Hello Everyone, Welcome to the podcast “Close to the Bone.” My name is Carl Vreeland.
This is episode #31, entitled, Satire, Sarcasm, and All That Jazz.
Merriam Webster defines satire as:
- A literary work holding up human vices and follies to ridicule or scorn.
- trenchant wit, irony, or sarcasm used to expose and discredit vice or folly.
As far back as 427 BC, satire was first used to mock and ridicule society, families and individuals. Aristophanes, the Greek dramatist, is considered “The Father of Comedy.” He used comedic techniques to add levity to an otherwise harsh and aggressive tone and criticism. The idea was that an audience was more likely to listen to social and political criticism if it made them laugh rather than angry. Still, then and now, satire is not always humorous, but it is infinitely ironic. Yet it was, and continues to be viewed as a high art form used by playwrights, poets, novelists, and cartoonists.
Comedy, on the other hand, is meant to be funny. For better or for worse, it goes for the laugh by any means necessary. Often vulgar and offensive, comedy is considered to be a low art form. Burlesque, stand-up comedians, sketch comedy, and variety shows fall under the umbrella of this genre.
Merriam Webster defines comedy as:
1: a medieval narrative that ends happily.
b: a literary work written in a comic style or treating a comic theme.
2a: a drama of light [and] amusing character and typically with a happy ending.
b: the genre of dramatic literature dealing with the comic or with the serious in a light or satirical manner.
3: a ludicrous or farcical event or series of events.
You get the gist. . . .
Indeed, satire has spread far and wide since Athenian times. What was once a literary device used in plays and poems, has since found its expression in novels, television, film, and social media. Satirical cartoonists, satirized news reports, and again, stand-up comedians, sketch comedy, and variety shows have played a major role in bringing satire to the mainstream. So much so, that it has become commonplace. Sadly, it has spilled over into our everyday speech. In the hands of the average, unskilled person, satire or comedy more or less becomes pure sarcasm; meaning, satire without a shred of humor. And unfortunately, this has become the tone of expression in and about the workplace, on the street, and in some homes. Under the cloak of cleverness; pointed, biting, scathing, and stinging speech has become the standard. And the media is setting this standard, giving us permission to be uncivil and disrespectful toward each other. Our mode of communicating has become pervasively derisive, aggressive, and hateful. And it has become widely accepted, for the reason that it is often hidden underneath the mask of satire and the guise of humor. Although, one only has to spend ten minutes on Twitter to find the exception to this observation. For whatever reason, Tweeters have no boundaries whatsoever. Sarcasm abounds, and seldom with skill.
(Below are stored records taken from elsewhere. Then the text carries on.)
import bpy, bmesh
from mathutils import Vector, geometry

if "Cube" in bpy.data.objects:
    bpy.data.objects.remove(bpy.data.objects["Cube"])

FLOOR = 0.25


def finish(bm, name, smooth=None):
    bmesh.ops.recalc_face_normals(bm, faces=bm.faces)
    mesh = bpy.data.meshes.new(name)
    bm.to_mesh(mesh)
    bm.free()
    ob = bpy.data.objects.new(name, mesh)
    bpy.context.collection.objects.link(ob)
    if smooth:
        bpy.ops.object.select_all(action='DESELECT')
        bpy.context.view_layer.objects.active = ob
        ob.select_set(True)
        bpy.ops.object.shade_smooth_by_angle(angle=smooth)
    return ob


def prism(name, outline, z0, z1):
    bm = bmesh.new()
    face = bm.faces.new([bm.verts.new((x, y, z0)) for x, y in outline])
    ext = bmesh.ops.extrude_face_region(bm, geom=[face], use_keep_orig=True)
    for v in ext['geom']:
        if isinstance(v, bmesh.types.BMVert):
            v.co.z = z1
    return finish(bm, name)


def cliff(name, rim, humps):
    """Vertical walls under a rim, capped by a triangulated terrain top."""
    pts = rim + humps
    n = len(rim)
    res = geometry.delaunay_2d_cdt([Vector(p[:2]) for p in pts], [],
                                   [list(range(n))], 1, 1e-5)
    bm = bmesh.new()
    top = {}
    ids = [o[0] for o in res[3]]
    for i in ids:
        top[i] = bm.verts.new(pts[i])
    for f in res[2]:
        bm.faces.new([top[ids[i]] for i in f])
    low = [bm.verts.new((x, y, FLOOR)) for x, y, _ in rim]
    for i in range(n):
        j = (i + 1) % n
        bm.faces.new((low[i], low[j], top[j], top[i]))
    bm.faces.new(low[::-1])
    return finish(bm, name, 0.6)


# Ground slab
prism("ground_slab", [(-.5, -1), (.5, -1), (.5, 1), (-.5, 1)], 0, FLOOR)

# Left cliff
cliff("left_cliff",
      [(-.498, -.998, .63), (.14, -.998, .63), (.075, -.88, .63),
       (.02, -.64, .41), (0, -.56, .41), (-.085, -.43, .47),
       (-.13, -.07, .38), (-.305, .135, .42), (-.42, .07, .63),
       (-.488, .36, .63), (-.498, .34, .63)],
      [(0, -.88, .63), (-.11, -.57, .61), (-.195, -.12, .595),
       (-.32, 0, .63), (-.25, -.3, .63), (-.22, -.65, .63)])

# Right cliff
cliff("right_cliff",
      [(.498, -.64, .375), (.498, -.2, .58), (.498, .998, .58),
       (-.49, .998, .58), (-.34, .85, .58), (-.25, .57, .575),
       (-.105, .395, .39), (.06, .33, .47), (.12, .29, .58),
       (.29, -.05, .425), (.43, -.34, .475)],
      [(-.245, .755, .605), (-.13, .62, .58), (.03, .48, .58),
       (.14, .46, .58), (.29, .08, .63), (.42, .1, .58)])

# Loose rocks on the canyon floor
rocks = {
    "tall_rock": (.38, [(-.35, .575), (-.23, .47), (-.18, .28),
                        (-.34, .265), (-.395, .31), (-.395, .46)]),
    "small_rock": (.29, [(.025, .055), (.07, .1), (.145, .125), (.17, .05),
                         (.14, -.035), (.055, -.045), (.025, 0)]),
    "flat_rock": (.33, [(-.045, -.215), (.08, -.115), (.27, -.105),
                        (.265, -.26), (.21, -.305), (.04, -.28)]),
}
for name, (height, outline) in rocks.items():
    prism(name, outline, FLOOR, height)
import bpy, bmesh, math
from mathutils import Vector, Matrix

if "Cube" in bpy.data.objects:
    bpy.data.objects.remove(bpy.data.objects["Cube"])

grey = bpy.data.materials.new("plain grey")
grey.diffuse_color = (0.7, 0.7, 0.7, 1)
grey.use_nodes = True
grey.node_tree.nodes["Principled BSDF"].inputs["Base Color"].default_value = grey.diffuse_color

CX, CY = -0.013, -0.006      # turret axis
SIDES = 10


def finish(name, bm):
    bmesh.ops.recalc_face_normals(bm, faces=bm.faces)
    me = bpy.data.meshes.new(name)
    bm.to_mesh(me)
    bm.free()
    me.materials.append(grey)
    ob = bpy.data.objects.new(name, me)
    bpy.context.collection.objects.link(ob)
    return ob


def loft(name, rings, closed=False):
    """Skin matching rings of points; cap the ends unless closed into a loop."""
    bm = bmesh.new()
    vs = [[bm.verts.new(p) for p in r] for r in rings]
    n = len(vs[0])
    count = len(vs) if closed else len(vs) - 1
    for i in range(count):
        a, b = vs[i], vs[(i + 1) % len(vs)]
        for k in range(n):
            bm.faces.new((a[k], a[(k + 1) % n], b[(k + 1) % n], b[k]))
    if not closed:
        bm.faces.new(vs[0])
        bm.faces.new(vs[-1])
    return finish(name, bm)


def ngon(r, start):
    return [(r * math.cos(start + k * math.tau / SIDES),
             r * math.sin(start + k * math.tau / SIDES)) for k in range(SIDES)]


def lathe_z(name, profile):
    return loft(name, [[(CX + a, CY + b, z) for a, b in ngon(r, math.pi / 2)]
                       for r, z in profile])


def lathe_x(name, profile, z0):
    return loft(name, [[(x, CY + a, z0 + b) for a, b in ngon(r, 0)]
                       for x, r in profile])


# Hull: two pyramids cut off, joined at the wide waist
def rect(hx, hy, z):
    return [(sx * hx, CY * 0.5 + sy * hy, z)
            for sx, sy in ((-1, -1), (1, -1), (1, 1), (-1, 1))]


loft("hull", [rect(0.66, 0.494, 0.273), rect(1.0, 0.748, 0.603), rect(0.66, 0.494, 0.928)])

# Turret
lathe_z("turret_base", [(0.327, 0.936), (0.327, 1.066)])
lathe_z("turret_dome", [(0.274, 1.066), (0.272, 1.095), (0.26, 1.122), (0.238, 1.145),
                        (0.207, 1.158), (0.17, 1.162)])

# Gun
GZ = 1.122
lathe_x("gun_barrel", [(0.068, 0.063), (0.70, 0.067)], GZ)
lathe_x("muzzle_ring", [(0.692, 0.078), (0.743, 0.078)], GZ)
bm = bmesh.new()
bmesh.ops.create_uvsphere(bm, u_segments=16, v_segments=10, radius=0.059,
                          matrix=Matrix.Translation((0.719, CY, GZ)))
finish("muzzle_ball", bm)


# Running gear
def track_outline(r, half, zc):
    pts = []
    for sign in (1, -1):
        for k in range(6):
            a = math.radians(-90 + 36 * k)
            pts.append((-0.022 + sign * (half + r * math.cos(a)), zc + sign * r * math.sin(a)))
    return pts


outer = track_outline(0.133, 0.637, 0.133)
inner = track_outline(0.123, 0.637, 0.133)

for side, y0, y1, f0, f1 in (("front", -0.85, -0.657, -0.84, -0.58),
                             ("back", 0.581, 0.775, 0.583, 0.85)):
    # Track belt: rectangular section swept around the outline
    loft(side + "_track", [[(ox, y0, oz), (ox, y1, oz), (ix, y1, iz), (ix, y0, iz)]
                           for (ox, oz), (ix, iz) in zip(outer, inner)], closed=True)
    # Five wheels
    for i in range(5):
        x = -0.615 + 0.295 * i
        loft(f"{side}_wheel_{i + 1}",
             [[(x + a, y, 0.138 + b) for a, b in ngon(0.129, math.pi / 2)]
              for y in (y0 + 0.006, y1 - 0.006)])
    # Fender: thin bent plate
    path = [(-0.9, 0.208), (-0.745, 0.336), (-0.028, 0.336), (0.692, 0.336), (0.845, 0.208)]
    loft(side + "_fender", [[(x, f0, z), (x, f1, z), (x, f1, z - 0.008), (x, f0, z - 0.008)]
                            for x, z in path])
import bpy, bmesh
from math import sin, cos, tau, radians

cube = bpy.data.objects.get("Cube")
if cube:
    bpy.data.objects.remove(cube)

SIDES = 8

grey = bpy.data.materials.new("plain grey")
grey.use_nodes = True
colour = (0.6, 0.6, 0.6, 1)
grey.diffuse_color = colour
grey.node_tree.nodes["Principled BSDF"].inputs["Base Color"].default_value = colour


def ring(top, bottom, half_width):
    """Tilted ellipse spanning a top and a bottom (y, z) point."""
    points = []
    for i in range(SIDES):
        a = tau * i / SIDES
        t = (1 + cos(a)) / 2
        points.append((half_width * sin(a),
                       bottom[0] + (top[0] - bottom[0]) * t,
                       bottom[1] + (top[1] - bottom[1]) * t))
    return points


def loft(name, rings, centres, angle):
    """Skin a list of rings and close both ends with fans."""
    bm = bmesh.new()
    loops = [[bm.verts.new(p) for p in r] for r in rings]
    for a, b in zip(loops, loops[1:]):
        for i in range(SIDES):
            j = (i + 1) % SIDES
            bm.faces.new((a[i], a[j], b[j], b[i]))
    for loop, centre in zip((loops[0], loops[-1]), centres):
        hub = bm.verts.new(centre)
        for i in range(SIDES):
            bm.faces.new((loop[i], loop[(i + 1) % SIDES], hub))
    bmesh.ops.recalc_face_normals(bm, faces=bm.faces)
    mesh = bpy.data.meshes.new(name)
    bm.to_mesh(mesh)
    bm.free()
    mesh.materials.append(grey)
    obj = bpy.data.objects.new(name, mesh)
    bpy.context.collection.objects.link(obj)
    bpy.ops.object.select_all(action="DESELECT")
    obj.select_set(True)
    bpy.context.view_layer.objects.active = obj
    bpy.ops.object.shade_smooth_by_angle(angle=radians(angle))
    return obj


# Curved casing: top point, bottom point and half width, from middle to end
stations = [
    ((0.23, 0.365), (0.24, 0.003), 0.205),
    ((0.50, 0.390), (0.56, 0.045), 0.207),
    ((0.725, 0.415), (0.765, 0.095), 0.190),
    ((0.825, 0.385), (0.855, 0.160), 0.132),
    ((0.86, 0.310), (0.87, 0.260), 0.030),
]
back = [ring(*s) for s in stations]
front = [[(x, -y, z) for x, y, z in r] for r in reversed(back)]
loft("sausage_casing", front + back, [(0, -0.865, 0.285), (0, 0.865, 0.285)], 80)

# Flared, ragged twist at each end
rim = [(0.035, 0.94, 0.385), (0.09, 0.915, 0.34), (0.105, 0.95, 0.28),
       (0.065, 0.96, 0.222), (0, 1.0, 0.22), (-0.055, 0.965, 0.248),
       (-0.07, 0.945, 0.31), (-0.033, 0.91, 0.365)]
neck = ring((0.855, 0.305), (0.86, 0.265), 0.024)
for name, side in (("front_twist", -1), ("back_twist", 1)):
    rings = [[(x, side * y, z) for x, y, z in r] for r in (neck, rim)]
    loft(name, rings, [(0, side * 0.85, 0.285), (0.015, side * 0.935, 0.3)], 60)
Merriam Webster defines sarcasm as:
- a sharp and often satirical or ironic utterance designed to cut or give pain
- a: a mode of satirical wit depending for its effect on bitter, caustic, and often ironic language that is usually directed against an individual
Yes, a sarcastic style of speech in comedy clubs or on comedy specials on cable have become common over the past several decades. But today, we are hearing it just about everywhere. Listen to commercial talk radio, watch the talk shows on television, note the ironic tone of the newscasters on the daily news programs, and scroll down the Posts and Comments on social media—sarcasm is widespread. Everyday someone or some group is insulted and caricatured by a comedic media personality, under the relatively safe umbrella of fun. I tend to agree with Psychologist Clifford N. Lazarus, Ph.D., “Sarcasm is really just hostility disguised as humor.”1
Still, we justify our use of sarcasm in many ways. “Well, politicians are corrupt, they need to be uncovered and brought to justice.” Or we might hear, “Some people are incompetent and they need to be made known of that fact.” These claims may be true, but why must we address them in a disrespectful and harsh manner? Why must we be cruel to people when they make an error in judgement? Is it necessary to be condescending? Must we be mockingly sarcastic when someone is being hypocritical? Why must we crassly cut down someone with disagree with? If our opponent is derisive, must we adopt the same attitude?
You might say in response, “Well, if they can say or do something offensive, why can’t I? I have every right to give it right back to them!” Perhaps, but why do we? Is it because we feel they deserve it? More importantly, what are the reasons behind our intention to ‘get back at them?’ What are the motives behind our actions? What is the energy behind it? Is it aggression or love? Is it to enlightened and help others or is it to belittle them?
No one needs to look at their motives more than what we currently
Already a member? Sign in
Continue Reading with a Free Membership
In our effort to create a safe and supportive environment for our community we’ve implemented a new and private membership area. In this space, members can feel comfortable leaving a comment and connecting with fellow readers.